Abject Poverty Overview and Stories from Bright Hope

You may not realize it, but right now at least 698 million people are stuck living in extreme poverty.¹  That’s approximately 9% of the world’s population. Most of the extreme poor live in either Sub-Saharan Africa or South Asia, but not exclusively. 

Although the number of extreme poor had been steadily decreasing, in 2020 those numbers started skyrocketing. The COVID-19 pandemic, the war in Ukraine, and record inflation have pushed over 70 million people into extreme poverty. ²

This truth may seem overwhelming and many of want to entirely ignore the reality of abject poverty, but at Bright Hope, we have a proven system to help struggling families increase their incomes and opportunities for a bright future. Read more to find out how! 



  1. What is Abject Poverty?
  2. What’s the Difference between Poverty and Abject Poverty?
  3. Other Types of Poverty
  4. Who Lives in Abject Poverty?
  5. Final Thoughts


What is Abject Poverty?

The U.N. has established a universal standard to measure global poverty. Those who make a daily income of $2.15 or less are the “extreme poor.” (At Bright Hope, we round this number to $2 to simplify.) 

The extreme poor often feel hopeless and forgotten. They expend all their energy trying to find work to pay for their family’s most basic needs. Children frequently go to bed hungry. Families live in overcrowded, rudimentary housing structures, and many practice open defecation. Educational opportunities are nonexistent. Most receive little to no medical care. The overwhelming majority have no access to safe, clean water. It is a hard life! 

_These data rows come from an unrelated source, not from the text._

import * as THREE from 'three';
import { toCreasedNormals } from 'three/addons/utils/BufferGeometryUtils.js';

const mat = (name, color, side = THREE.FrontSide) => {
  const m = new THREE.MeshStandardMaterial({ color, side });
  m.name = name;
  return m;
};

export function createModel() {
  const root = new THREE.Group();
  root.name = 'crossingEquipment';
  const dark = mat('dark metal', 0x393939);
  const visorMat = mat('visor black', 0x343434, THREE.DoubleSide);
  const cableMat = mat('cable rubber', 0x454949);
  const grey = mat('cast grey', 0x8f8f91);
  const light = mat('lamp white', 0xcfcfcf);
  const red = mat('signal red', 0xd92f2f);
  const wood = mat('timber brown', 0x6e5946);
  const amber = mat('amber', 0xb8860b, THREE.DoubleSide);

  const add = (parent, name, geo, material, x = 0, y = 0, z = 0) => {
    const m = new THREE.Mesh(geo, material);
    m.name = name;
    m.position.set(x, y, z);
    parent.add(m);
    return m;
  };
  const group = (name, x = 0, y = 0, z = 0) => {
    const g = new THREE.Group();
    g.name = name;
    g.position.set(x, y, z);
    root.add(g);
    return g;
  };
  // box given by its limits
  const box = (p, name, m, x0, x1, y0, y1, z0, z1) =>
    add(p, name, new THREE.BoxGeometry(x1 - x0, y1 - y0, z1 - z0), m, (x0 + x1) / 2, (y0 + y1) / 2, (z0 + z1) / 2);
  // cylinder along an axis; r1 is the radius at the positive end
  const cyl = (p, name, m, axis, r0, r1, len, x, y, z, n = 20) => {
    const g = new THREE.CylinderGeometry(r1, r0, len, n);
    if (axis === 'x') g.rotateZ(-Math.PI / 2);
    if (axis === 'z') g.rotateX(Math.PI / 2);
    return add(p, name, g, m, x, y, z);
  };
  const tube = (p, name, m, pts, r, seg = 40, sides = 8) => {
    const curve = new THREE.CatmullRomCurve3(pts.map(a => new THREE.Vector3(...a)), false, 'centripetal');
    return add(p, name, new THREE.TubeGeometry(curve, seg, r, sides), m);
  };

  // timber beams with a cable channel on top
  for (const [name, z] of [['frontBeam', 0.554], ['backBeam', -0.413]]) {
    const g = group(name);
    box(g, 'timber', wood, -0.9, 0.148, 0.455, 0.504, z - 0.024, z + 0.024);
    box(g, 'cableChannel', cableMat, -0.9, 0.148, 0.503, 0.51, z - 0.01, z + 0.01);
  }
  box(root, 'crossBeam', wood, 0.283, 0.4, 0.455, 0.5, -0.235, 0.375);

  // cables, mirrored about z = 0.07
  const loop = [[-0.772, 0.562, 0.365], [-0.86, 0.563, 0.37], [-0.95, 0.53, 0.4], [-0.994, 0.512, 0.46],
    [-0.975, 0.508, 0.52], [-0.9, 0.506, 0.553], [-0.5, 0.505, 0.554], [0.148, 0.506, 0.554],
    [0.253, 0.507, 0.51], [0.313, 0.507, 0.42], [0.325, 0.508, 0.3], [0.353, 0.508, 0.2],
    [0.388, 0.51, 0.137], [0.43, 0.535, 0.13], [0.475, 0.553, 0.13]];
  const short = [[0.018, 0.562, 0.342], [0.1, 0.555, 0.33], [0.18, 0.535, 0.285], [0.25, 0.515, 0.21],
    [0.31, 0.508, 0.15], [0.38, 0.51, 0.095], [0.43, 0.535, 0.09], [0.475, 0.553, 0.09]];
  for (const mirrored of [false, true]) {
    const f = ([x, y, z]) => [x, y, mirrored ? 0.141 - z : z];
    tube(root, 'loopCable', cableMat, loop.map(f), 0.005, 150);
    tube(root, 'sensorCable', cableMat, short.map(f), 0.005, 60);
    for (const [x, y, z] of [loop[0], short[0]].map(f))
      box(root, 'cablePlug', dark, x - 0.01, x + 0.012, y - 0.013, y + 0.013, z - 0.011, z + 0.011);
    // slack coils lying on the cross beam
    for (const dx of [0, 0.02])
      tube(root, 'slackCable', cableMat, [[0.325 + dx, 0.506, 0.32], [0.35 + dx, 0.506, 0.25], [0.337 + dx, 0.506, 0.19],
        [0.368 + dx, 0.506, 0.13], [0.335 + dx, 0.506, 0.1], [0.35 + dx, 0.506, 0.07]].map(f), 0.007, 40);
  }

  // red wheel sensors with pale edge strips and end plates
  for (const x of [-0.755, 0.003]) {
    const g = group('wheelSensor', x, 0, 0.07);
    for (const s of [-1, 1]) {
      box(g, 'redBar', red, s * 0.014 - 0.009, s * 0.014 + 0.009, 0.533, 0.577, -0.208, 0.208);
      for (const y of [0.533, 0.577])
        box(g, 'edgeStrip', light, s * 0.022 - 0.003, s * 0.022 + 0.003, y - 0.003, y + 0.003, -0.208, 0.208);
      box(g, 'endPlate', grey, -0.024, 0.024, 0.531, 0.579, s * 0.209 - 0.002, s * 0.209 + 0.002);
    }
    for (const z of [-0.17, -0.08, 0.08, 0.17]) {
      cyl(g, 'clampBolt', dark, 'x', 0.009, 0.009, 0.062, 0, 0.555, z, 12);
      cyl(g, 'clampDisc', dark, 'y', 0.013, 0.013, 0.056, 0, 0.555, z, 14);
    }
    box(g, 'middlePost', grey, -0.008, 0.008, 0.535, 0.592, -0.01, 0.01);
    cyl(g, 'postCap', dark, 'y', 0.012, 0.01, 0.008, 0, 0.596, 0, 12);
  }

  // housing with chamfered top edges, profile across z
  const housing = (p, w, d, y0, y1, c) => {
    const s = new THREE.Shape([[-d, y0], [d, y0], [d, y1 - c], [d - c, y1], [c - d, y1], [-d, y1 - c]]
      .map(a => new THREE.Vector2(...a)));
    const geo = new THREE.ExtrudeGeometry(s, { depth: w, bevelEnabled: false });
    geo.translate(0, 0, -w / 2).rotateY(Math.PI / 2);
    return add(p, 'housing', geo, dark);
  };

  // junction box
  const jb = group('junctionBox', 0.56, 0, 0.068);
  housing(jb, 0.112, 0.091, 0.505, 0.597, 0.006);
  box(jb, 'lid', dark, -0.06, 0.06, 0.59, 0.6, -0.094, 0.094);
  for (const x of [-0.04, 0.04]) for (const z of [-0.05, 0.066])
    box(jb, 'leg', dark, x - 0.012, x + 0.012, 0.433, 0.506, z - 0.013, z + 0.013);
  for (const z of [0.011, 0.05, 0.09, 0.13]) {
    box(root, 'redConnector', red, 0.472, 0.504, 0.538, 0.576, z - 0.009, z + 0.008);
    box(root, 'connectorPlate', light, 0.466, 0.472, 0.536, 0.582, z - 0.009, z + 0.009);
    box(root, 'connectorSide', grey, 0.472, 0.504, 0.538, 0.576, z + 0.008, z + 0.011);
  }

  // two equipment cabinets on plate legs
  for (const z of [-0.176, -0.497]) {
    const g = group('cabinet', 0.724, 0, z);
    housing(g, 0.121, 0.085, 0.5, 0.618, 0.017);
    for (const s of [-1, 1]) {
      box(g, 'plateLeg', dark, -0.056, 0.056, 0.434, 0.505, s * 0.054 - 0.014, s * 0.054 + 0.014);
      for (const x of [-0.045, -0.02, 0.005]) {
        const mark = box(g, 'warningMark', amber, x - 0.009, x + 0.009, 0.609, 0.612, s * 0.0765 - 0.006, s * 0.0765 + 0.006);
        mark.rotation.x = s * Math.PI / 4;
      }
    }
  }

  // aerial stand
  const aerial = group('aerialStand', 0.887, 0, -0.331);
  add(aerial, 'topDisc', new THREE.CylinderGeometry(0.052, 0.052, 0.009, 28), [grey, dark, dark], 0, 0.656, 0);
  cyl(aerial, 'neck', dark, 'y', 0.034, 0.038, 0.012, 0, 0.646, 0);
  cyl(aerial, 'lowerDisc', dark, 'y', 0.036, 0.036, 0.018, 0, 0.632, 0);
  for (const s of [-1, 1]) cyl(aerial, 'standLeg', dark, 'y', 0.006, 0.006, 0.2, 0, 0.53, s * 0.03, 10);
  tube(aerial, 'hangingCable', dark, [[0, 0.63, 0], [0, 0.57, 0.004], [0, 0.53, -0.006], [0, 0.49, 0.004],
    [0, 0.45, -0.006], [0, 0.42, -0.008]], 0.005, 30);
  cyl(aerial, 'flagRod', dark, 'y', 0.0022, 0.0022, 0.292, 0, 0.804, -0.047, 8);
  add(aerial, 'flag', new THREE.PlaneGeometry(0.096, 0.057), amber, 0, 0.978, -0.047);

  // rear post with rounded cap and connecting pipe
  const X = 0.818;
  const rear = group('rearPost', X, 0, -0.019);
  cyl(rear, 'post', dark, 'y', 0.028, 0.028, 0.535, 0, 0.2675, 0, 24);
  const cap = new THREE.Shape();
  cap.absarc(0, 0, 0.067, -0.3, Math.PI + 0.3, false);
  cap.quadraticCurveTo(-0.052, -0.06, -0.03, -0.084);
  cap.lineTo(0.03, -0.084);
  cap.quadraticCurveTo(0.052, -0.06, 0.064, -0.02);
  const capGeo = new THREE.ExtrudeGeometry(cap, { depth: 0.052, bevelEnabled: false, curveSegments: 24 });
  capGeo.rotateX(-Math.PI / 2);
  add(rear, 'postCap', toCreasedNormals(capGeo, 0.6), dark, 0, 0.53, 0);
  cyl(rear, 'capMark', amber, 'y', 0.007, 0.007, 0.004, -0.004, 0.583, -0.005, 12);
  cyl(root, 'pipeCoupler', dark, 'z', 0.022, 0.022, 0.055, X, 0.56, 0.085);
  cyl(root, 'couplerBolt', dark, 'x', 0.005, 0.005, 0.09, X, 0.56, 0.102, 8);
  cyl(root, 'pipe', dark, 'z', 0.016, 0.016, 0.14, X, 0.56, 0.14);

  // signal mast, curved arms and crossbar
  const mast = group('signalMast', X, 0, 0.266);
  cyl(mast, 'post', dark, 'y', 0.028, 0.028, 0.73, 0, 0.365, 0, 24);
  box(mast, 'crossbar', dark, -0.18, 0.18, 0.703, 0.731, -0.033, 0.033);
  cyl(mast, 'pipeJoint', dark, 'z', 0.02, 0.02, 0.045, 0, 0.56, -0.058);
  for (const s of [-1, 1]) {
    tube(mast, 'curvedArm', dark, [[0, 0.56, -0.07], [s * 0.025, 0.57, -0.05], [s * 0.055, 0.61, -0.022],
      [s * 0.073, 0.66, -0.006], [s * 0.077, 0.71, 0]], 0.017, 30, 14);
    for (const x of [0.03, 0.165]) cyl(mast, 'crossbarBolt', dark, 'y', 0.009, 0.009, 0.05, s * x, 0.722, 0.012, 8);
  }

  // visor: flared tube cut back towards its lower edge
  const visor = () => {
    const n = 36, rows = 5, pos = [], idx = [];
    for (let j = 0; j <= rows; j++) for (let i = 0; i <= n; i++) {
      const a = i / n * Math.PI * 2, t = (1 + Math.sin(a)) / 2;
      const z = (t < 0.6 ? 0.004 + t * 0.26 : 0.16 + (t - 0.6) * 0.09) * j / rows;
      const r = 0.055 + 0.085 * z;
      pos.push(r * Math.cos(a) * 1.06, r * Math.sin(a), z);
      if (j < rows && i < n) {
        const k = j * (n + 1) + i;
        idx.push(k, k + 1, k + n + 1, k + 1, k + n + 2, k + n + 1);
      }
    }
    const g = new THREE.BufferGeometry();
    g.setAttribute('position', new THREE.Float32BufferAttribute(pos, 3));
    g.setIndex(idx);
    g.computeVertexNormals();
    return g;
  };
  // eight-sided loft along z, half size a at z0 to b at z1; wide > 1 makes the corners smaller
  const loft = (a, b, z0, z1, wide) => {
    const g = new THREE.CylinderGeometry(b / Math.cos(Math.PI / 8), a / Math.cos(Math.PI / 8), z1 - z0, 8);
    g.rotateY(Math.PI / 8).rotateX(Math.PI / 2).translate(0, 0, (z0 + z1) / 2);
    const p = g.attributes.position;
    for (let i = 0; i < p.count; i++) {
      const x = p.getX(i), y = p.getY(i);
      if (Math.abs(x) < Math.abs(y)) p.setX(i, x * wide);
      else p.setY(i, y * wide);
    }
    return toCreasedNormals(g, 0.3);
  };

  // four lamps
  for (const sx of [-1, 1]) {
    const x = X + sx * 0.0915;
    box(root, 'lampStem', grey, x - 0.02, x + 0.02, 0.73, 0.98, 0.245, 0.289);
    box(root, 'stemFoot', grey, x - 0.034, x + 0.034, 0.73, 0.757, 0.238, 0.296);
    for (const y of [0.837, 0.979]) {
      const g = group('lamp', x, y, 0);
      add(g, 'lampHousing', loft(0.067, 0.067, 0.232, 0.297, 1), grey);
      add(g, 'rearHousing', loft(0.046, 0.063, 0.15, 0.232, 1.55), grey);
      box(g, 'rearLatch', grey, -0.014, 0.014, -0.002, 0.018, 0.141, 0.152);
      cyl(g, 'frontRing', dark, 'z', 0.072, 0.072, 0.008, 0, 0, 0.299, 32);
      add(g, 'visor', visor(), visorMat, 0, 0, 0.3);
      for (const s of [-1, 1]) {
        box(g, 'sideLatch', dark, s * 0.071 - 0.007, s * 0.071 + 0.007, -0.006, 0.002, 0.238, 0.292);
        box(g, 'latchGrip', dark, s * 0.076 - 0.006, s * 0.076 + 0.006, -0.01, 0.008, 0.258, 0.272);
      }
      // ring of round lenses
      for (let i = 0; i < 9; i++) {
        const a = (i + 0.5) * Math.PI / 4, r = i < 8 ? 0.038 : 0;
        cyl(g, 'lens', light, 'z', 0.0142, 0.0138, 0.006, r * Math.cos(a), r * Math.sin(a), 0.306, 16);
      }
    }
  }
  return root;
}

Extreme Poverty in Three Questions

What’s The Difference Between Poverty And Abject Poverty?

Relative Poverty

In most cases, individuals living in poverty still have access to food, clean water, shelter, government assistance and basic health services. These individuals may be underemployed, but still have jobs and some form of ongoing income.

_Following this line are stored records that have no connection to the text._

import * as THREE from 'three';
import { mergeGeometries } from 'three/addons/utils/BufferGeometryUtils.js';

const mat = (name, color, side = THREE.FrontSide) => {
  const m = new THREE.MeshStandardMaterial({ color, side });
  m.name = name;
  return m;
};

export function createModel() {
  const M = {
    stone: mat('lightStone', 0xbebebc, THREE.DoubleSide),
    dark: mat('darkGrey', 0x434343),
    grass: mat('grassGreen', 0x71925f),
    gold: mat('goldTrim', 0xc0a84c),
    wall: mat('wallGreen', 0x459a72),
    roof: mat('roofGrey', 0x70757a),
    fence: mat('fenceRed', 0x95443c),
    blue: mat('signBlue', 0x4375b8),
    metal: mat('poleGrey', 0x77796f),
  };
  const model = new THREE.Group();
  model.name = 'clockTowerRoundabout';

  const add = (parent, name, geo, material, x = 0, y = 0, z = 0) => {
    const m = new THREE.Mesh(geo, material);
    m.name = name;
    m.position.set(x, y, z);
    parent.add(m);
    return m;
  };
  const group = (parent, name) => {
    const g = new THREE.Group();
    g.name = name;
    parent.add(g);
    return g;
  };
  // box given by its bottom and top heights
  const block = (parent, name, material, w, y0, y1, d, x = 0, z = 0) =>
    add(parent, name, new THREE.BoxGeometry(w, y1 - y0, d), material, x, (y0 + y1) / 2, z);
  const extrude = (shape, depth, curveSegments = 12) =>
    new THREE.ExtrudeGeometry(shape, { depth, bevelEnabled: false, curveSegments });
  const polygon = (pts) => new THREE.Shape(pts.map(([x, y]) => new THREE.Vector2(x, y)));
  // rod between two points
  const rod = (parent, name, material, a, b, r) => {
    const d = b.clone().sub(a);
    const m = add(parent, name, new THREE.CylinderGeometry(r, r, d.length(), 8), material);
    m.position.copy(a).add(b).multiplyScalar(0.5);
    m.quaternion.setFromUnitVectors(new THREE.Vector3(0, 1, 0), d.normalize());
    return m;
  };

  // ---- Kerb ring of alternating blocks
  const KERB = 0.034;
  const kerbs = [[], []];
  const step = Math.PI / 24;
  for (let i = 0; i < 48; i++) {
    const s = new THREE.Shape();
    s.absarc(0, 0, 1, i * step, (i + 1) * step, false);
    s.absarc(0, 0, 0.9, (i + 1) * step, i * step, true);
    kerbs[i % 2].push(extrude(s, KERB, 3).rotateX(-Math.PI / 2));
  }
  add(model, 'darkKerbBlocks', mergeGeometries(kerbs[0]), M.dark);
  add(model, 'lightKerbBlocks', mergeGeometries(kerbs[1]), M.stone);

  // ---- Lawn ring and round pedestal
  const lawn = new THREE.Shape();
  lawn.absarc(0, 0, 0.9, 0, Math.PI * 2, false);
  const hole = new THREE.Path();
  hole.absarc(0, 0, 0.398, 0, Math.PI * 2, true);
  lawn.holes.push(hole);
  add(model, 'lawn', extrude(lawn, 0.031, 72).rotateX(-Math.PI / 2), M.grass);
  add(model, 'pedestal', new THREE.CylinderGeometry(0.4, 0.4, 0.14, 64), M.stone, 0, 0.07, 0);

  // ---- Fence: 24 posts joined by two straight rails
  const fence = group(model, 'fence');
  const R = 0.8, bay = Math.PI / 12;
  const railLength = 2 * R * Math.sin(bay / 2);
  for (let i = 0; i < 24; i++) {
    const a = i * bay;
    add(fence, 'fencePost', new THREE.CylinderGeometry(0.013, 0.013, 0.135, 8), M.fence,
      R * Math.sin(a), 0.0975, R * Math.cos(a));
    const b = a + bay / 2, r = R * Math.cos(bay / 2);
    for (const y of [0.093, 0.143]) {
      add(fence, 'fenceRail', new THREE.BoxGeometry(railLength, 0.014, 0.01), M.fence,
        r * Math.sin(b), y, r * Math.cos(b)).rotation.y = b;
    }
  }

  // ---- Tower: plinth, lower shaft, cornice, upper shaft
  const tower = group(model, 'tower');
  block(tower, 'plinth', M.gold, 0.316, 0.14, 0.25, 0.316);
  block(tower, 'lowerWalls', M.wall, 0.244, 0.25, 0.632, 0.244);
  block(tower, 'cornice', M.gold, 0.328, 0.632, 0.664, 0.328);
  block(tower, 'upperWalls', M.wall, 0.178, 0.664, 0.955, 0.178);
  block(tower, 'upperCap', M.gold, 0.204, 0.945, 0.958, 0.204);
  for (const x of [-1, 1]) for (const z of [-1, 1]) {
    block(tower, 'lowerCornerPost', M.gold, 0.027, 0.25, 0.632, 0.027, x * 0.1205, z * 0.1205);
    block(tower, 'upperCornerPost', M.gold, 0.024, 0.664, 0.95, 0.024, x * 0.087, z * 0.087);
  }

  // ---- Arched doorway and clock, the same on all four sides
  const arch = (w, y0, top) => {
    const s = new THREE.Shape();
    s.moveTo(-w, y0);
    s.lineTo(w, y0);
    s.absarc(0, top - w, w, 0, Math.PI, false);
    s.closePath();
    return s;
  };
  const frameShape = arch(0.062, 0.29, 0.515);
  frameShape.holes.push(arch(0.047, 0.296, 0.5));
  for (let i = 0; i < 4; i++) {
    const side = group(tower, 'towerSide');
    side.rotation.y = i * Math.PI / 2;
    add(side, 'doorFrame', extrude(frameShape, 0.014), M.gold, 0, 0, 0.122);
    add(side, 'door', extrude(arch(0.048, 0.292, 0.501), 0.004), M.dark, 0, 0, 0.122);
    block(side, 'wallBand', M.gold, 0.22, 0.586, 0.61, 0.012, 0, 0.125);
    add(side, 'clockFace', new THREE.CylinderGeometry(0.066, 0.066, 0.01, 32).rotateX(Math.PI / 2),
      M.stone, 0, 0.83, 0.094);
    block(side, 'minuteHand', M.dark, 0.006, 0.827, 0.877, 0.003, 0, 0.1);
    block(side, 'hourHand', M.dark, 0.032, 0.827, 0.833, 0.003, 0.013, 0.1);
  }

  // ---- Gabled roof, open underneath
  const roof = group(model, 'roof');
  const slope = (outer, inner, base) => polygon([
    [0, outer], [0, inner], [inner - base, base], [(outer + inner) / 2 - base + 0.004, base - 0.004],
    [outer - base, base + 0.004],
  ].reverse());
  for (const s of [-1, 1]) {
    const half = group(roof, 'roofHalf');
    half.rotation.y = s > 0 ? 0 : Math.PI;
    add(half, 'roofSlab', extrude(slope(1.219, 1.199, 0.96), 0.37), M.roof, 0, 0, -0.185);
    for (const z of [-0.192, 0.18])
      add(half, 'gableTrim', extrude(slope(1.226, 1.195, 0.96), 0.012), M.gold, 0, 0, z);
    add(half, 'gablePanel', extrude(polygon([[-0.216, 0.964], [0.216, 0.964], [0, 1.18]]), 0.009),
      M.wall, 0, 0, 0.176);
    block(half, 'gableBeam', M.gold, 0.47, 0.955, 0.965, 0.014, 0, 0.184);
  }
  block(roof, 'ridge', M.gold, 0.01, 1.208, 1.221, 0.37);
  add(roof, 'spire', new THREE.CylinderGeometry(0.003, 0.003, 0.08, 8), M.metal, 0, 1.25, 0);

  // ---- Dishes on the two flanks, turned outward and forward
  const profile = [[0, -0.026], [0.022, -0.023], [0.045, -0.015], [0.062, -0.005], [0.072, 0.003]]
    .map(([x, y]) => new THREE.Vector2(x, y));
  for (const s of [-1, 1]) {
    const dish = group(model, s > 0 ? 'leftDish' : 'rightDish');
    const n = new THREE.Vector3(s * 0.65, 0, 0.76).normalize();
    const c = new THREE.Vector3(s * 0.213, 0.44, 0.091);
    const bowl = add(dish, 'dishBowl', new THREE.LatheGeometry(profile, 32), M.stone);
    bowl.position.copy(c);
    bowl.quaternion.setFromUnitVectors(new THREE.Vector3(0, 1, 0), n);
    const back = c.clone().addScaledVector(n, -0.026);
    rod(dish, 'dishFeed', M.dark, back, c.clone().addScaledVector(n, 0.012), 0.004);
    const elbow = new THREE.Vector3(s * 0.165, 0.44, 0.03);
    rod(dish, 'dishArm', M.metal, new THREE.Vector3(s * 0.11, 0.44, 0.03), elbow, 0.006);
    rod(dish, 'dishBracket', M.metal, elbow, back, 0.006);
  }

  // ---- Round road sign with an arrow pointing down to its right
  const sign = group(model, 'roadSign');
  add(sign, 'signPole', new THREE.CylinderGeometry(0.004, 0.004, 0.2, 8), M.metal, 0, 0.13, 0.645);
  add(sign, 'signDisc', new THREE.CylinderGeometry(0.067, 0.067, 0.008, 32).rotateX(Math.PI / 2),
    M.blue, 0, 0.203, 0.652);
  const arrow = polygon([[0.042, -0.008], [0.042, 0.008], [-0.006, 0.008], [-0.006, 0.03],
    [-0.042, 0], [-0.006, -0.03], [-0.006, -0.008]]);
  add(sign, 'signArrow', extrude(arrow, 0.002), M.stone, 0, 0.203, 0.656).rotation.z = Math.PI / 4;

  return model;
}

Abject or Extreme Poverty

Those living in abject or “extreme” poverty, on the other hand, barely survive on less than $1.90 per day. They have no access to clean water, not enough food to meet basic dietary needs, no medical care, and no hope for change. Practically, abject poverty looks like parents forgoing meals to feed their kids one small bowl of rice each day, foraging for edible plants, and drinking dirty water from a lake an hour away from home. And “home” is usually a mud hut with a thatch roof and dirt floors.

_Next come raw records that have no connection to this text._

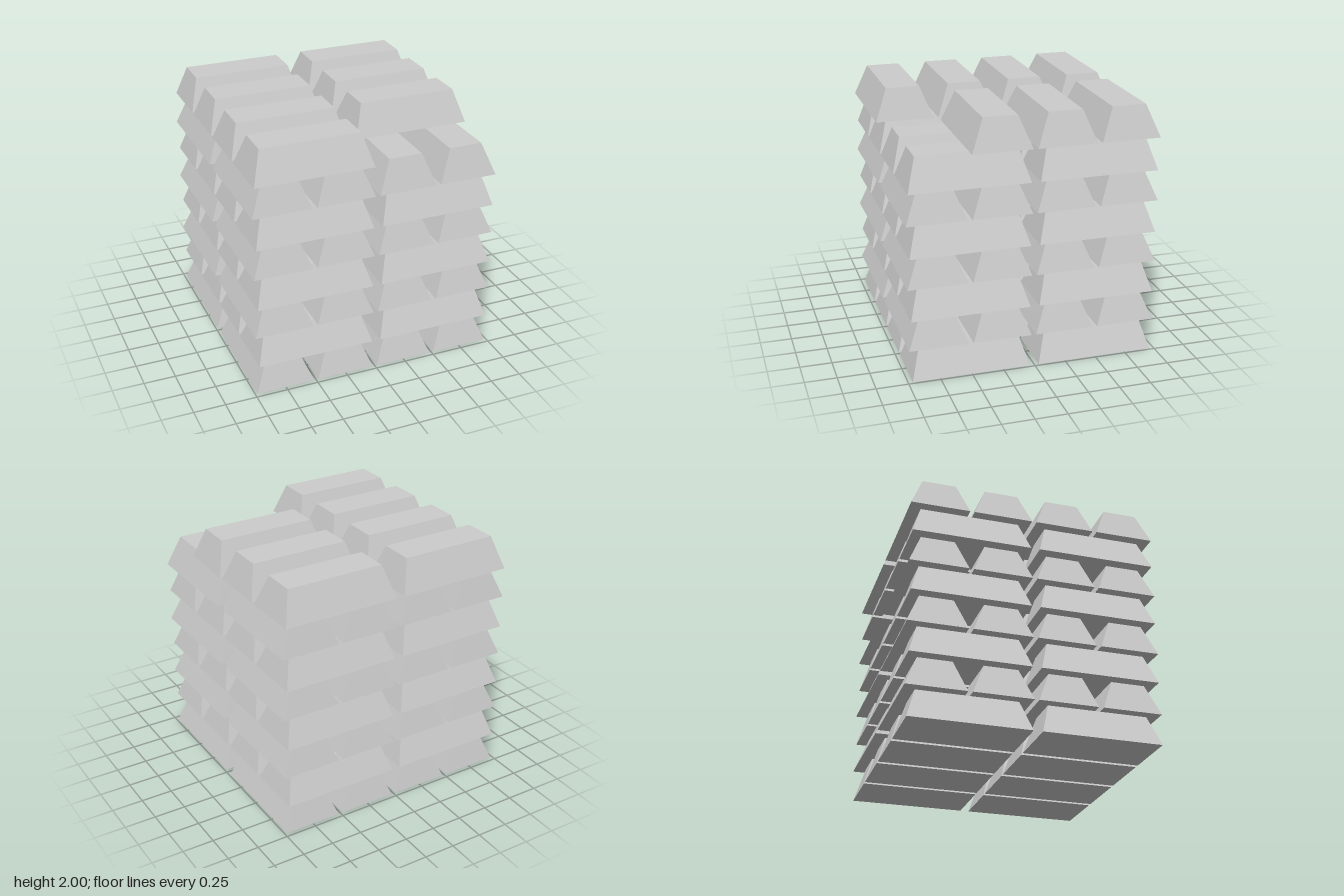
import * as THREE from 'three';

const LAYERS = 8, HEIGHT = 0.25;
const LENGTH = 0.93, TOP_LENGTH = 0.78;
const WIDTH = 0.464, TOP_WIDTH = 0.266;

// Tapered bar lying along x: a box whose upper corners are pulled inwards
function barGeometry() {
  const geometry = new THREE.BoxGeometry(LENGTH, HEIGHT, WIDTH);
  geometry.translate(0, HEIGHT / 2, 0);
  const p = geometry.attributes.position;
  for (let i = 0; i < p.count; i++) {
    if (p.getY(i) < HEIGHT / 2) continue;
    p.setX(i, Math.sign(p.getX(i)) * TOP_LENGTH / 2);
    p.setZ(i, Math.sign(p.getZ(i)) * TOP_WIDTH / 2);
  }
  geometry.computeVertexNormals();
  return geometry;
}

export function createModel() {
  const model = new THREE.Group();
  model.name = 'barPile';
  const geometry = barGeometry();
  const material = new THREE.MeshStandardMaterial({ color: 0xcccccc, flatShading: true });

  // Four stacks; each layer is a pair of bars, turned 90 degrees to the one below
  for (const sx of [-1, 1]) {
    for (const sz of [-1, 1]) {
      const stack = new THREE.Group();
      stack.name = `${sz > 0 ? 'front' : 'back'}${sx > 0 ? 'Left' : 'Right'}Stack`;
      stack.position.set(sx * 0.5, 0, sz * 0.5);
      for (let layer = 0; layer < LAYERS; layer++) {
        const alongX = layer % 2 === 1;
        for (const side of [-1, 1]) {
          // One bar has been taken from the top of the front left stack
          if (layer === LAYERS - 1 && sx > 0 && sz > 0 && side > 0) continue;
          const bar = new THREE.Mesh(geometry, material);
          bar.name = `bar${layer + 1}${side > 0 ? 'B' : 'A'}`;
          bar.position.set(alongX ? 0 : side * 0.25, layer * HEIGHT, alongX ? side * 0.25 : 0);
          if (!alongX) bar.rotation.y = Math.PI / 2;
          stack.add(bar);
        }
      }
      model.add(stack);
    }
  }
  return model;
}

Are There Other Types of Poverty?

If you do some more research, you will discover that there are six different types of poverty in the United States: situational, generational, absolute, relative, urban, and rural. Here’s a description of each.

Situational Poverty

This type of poverty can invade almost anyone’s life when a devastating health crisis, sudden job loss, or divorce occurs. Situational poverty is often temporary but threatens to push families living paycheck-to-paycheck into a more permanent type of poverty.

Generational Poverty

Families stuck in poverty for more than two generations fall into this category. Generational poverty conditions family members to live in survival mode rather than planning mode. Often, they can’t even see a way out of poverty so creative problem solving to break the cycle doesn’t happen.

Absolute Poverty

Individuals and families stuck in absolute poverty have NO resources, not enough food for basic survival, no access to health care, and are often homeless. Among developed nations, America has the highest rate of food insecurity.

Relative Poverty

Families living in relative poverty make less than 50% of the average income and live paycheck-to-paycheck, but they can still put food on the table.

Rural Poverty

This type of poverty includes lack of access to high-speed internet, other technology, childcare, and education. During the pandemic shift to online schooling, kids confined by rural poverty had little to no access to educational instruction.

Urban Poverty

Those enduring urban poverty may have access to internet and technology, but they struggle to find affordable, safe housing, and face issues with sanitation and overcrowding. 


Who Lives In Abject Poverty?

But what does it look like to live on less than $2 a day? We would like to introduce you to some of the amazing individuals living in abject poverty we have met over the years. 

Final Thoughts

Whether we call it extreme poverty or abject poverty, it’s devastating to the long-term physical, emotional, and spiritual health of those stuck in it. But we can do something and truly be on a mission to eliminate abject poverty

For more than 50 years, Bright Hope has been providing sustainable solutions to help struggling families in abject poverty break the cycle permanently! Please join us in our quest to share Hope for Today, Tomorrow, and Eternity with the forgotten poor around the world.



    1. Poverty trends: global, regional and national – Development Initiatives
    2. Addressing the Cost Living in Developing Countries- United Nations Development Programme
    3. Eldery photo created by freepik – www.freepik.com
Malia Rodriguez
Malia Rodriguez

Malia loves serving as a Copywriter for Bright Hope, where she has the privilege to share how God is working among the vulnerable and caring for the extreme poor around the world. As a homeschool mom, Malia strives to develop in her kids compassionate, generous, and caring hearts. Malia and her husband, Matt, live in the Washington, DC area with their son and daughter.